**Problem**
Restate exactly the lines of the entries below, beginning with the first and ending with the line that holds "obj.data.materials.append(mat)". Pictures are not copied.

**Data for this exercise**

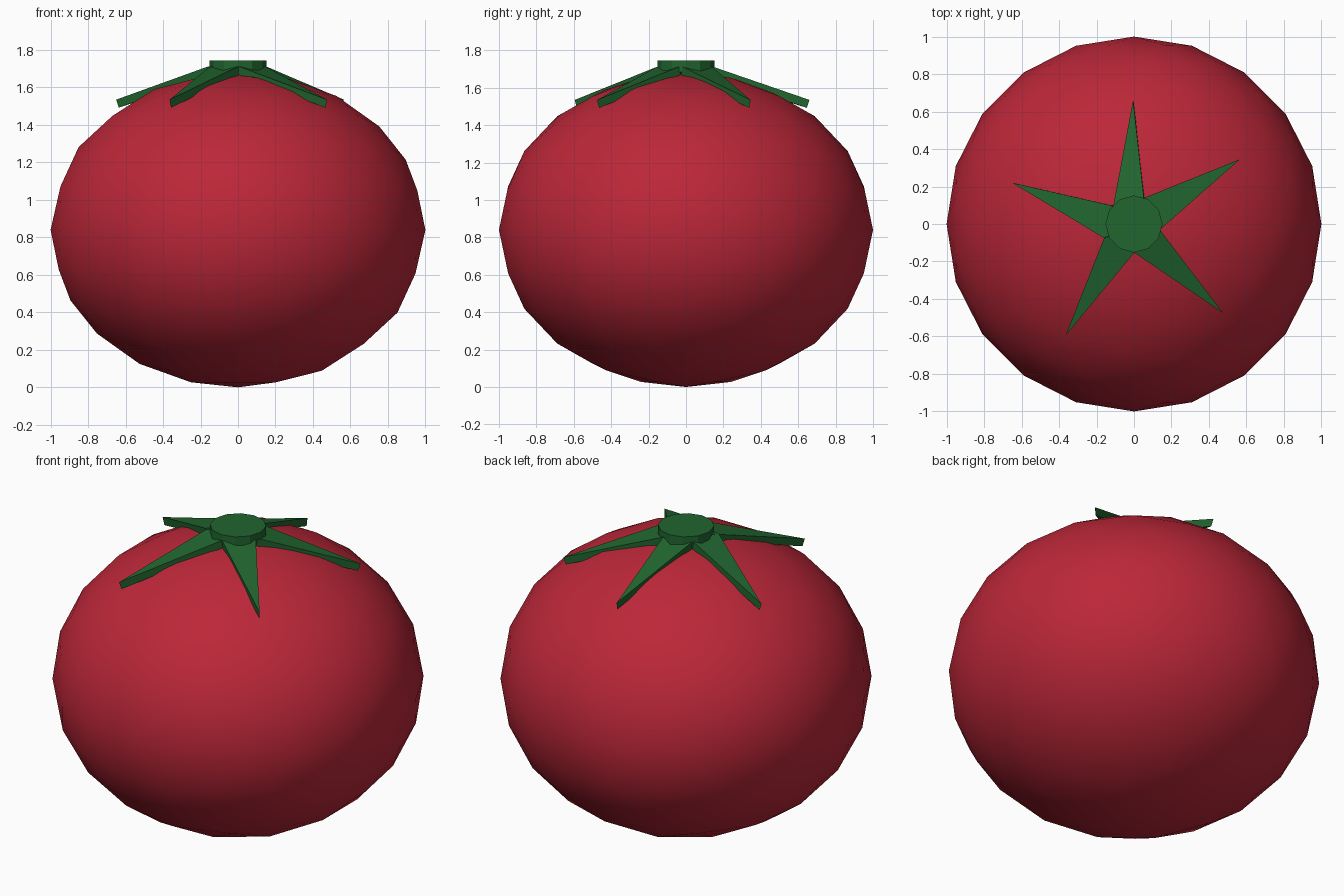
import bpy, bmesh
from mathutils import Vector

if "Cube" in bpy.data.objects:
    bpy.data.objects.remove(bpy.data.objects["Cube"])


def colour(obj, name, rgb):
    mat = bpy.data.materials.get(name) or bpy.data.materials.new(name)
    mat.diffuse_color = (*rgb, 1)
    mat.use_nodes = True
    mat.node_tree.nodes["Principled BSDF"].inputs["Base Color"].default_value = mat.diffuse_color
    obj.data.materials.append(mat)


RED, GREEN = (0.5, 0.02, 0.04), (0.015, 0.13, 0.028)

# Fruit: squashed low-poly icosphere, smooth shaded
bpy.ops.mesh.primitive_ico_sphere_add(subdivisions=3, radius=1, location=(0, 0, 0.84))
fruit = bpy.context.object
fruit.name = "fruit"
fruit.scale.z = 0.84
bpy.ops.object.transform_apply(location=False, rotation=False, scale=True)
bpy.ops.object.shade_smooth()
colour(fruit, "red_skin", RED)

# Stem cap: short disc on top
bpy.ops.mesh.primitive_cylinder_add(vertices=12, radius=0.152, depth=0.06, location=(0, 0, 1.715))
cap = bpy.context.object
cap.name = "stem_cap"
colour(cap, "green_leaf", GREEN)


# Sepals: tapered pointed slabs sloping down from the cap
def sepal(name, tip, left, right):
    thick = 0.045
    top = [Vector((0, 0, 1.735)), Vector((*left, 1.712)),
           Vector((*tip, 1.535)), Vector((*right, 1.712))]
    down = (top[2] - top[1]).cross(top[3] - top[1]).normalized()
    if down.z > 0:
        down.negate()
    bm = bmesh.new()
    upper = [bm.verts.new(p) for p in top]
    lower = [bm.verts.new(p + down * thick) for p in top]
    bm.faces.new(upper)
    bm.faces.new(lower[::-1])
    for i in range(4):
        j = (i + 1) % 4
        bm.faces.new((upper[i], lower[i], lower[j], upper[j]))
    bmesh.ops.recalc_face_normals(bm, faces=bm.faces)
    mesh = bpy.data.meshes.new(name)
    bm.to_mesh(mesh)
    bm.free()
    obj = bpy.data.objects.new(name, mesh)
    bpy.context.collection.objects.link(obj)
    colour(obj, "green_leaf", GREEN)


# Tip, left base corner, right base corner for each of the five sepals
sepals = [
    ((-0.005, 0.66), (-0.11, 0.10), (0.052, 0.145)),
    ((0.565, 0.345), (0.055, 0.14), (0.15, -0.02)),
    ((0.475, -0.475), (0.145, -0.04), (0.005, -0.155)),
    ((-0.365, -0.595), (0.0, -0.155), (-0.15, -0.05)),
    ((-0.65, 0.22), (-0.16, -0.075), (-0.125, 0.10)),
]
for i, s in enumerate(sepals, 1):
    sepal(f"sepal_{i}", *s)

**Expected output**
import bpy, bmesh
from mathutils import Vector

if "Cube" in bpy.data.objects:
    bpy.data.objects.remove(bpy.data.objects["Cube"])


def colour(obj, name, rgb):
    mat = bpy.data.materials.get(name) or bpy.data.materials.new(name)
    mat.diffuse_color = (*rgb, 1)
    mat.use_nodes = True
    mat.node_tree.nodes["Principled BSDF"].inputs["Base Color"].default_value = mat.diffuse_color
    obj.data.materials.append(mat)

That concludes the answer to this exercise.